The irony of all of this is that Democratic policies, especially those of President Barack Obama, have particularly hurt blacks, the poor, the unemployed and those who desperately need a growing economy to escape from this destructive dependency cycle that robs their dignity and their ability to improve their lives.
Perhaps I am hopelessly naive, but I believe we can make inroads into these groups and dismantle these warped stereotypes if we make an intelligent and energetic effort both to counter the left’s lies, indoctrination and demagoguery about our character, and to demonstrate the superiority of our ideas. We have to make the moral case for capitalism and show how our ideas and solutions are more compassionate and promising than liberalism.

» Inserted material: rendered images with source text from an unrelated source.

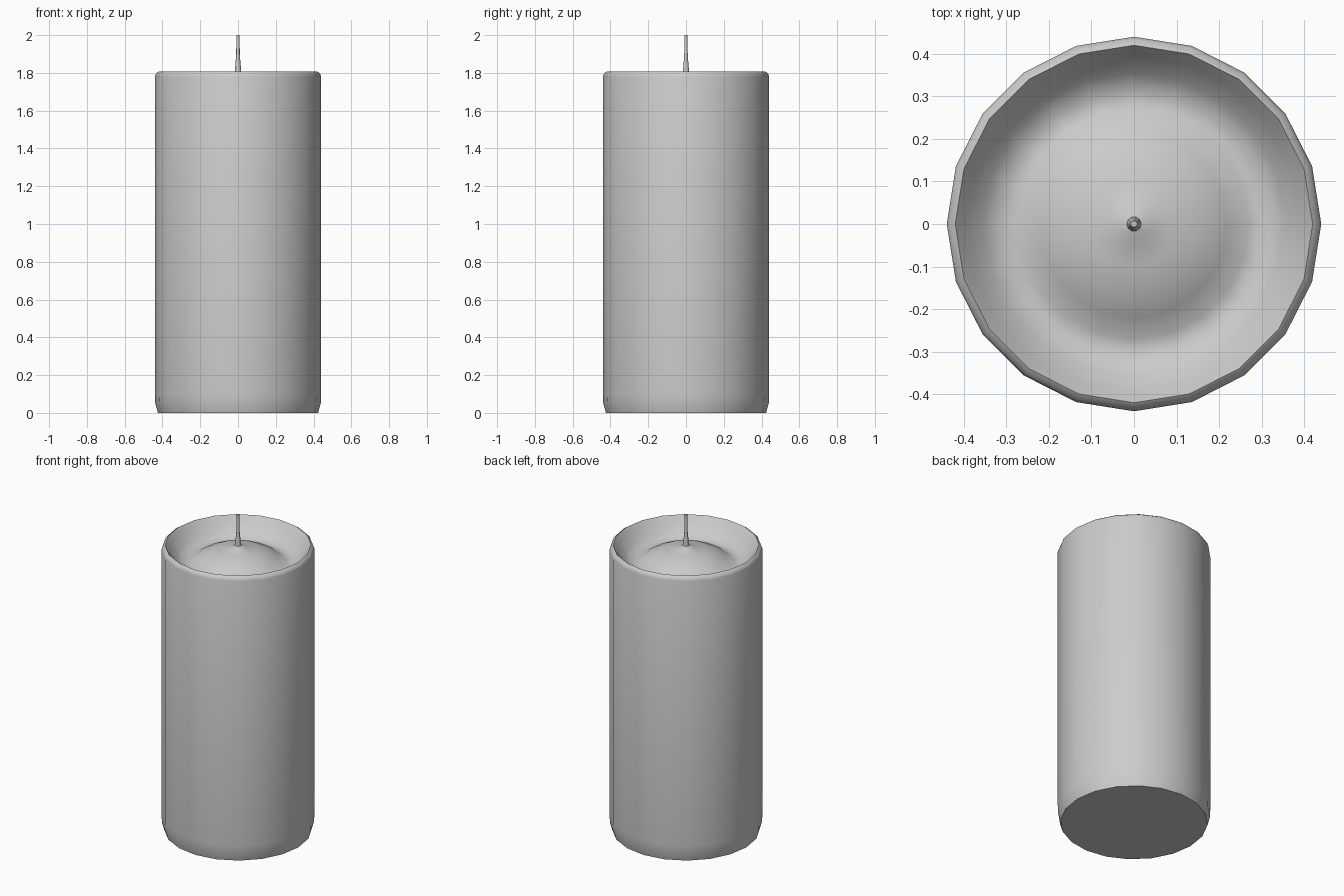
import bpy, bmesh
from math import sin, cos, tau, radians

if "Cube" in bpy.data.objects:
    bpy.data.objects.remove(bpy.data.objects["Cube"])


def lathe(name, profile, sides, angle=40):
    """Revolve (radius, z) points around z; cap both ends."""
    bm = bmesh.new()
    rings = [[bm.verts.new((r * cos(tau * i / sides), r * sin(tau * i / sides), z))
              for i in range(sides)] for r, z in profile]
    for a, b in zip(rings, rings[1:]):
        for i in range(sides):
            j = (i + 1) % sides
            bm.faces.new((a[i], a[j], b[j], b[i]))
    bm.faces.new(rings[0][::-1])
    bm.faces.new(rings[-1])
    mesh = bpy.data.meshes.new(name)
    bm.to_mesh(mesh)
    bm.free()
    obj = bpy.data.objects.new(name, mesh)
    bpy.context.collection.objects.link(obj)
    bpy.ops.object.select_all(action='DESELECT')
    obj.select_set(True)
    bpy.context.view_layer.objects.active = obj
    bpy.ops.object.shade_smooth_by_angle(angle=radians(angle))
    return obj


# Wax body: bevelled foot, straight wall, rim, melted trough and central mound
lathe("wax_body", [
    (0.424, 0.0), (0.438, 0.05), (0.44, 0.10), (0.44, 1.78), (0.434, 1.797), (0.42, 1.807),
    (0.395, 1.775), (0.355, 1.725), (0.31, 1.698), (0.27, 1.702), (0.22, 1.736),
    (0.16, 1.765), (0.10, 1.78), (0.043, 1.79), (0.016, 1.806)], 20, 50)

# Wick: slightly flared base, thin stem
lathe("wick", [(0.018, 1.79), (0.016, 1.82), (0.010, 1.89), (0.008, 2.0)], 10)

Let’s not give up on winning the hearts and minds of black Americans. Let’s not sit still while Democrats continue to portray us as greedy, uncaring and indifferent to the poor. We must make clear that fewer people suffer under free markets. I don’t believe the entirety of the black community and those on government aid have rejected our ideas as much as many of them haven’t really been exposed to them or had their merits clearly articulated. Nor do I believe that most people who are currently dependent on the government for their livelihood want to remain so. It’s crazy and insulting to write them off as perpetual Democrats.
Call me simplistic; call me Pollyannaish. I may well be. But I’m not offering this as some panacea. A multitude of factors worked together to defeat us last Tuesday, but misguided perceptions about Republicans were a large part of it and will continue to be unless we change them.
Regardless of whatever other ideas we employ going forward, let’s show we believe in the winning power of conservative ideas and make a sincere, genuine effort to reach groups that have been soured against us by years of slander and misinformation. It could go a long way.
David Limbaugh is a writer, author and attorney. His latest book, “The Great Destroyer,” was on the New York Times best-seller list for nonfiction for six weeks. Follow him on Twitter @davidlimbaugh and his website at: www.davidlimbaugh.com.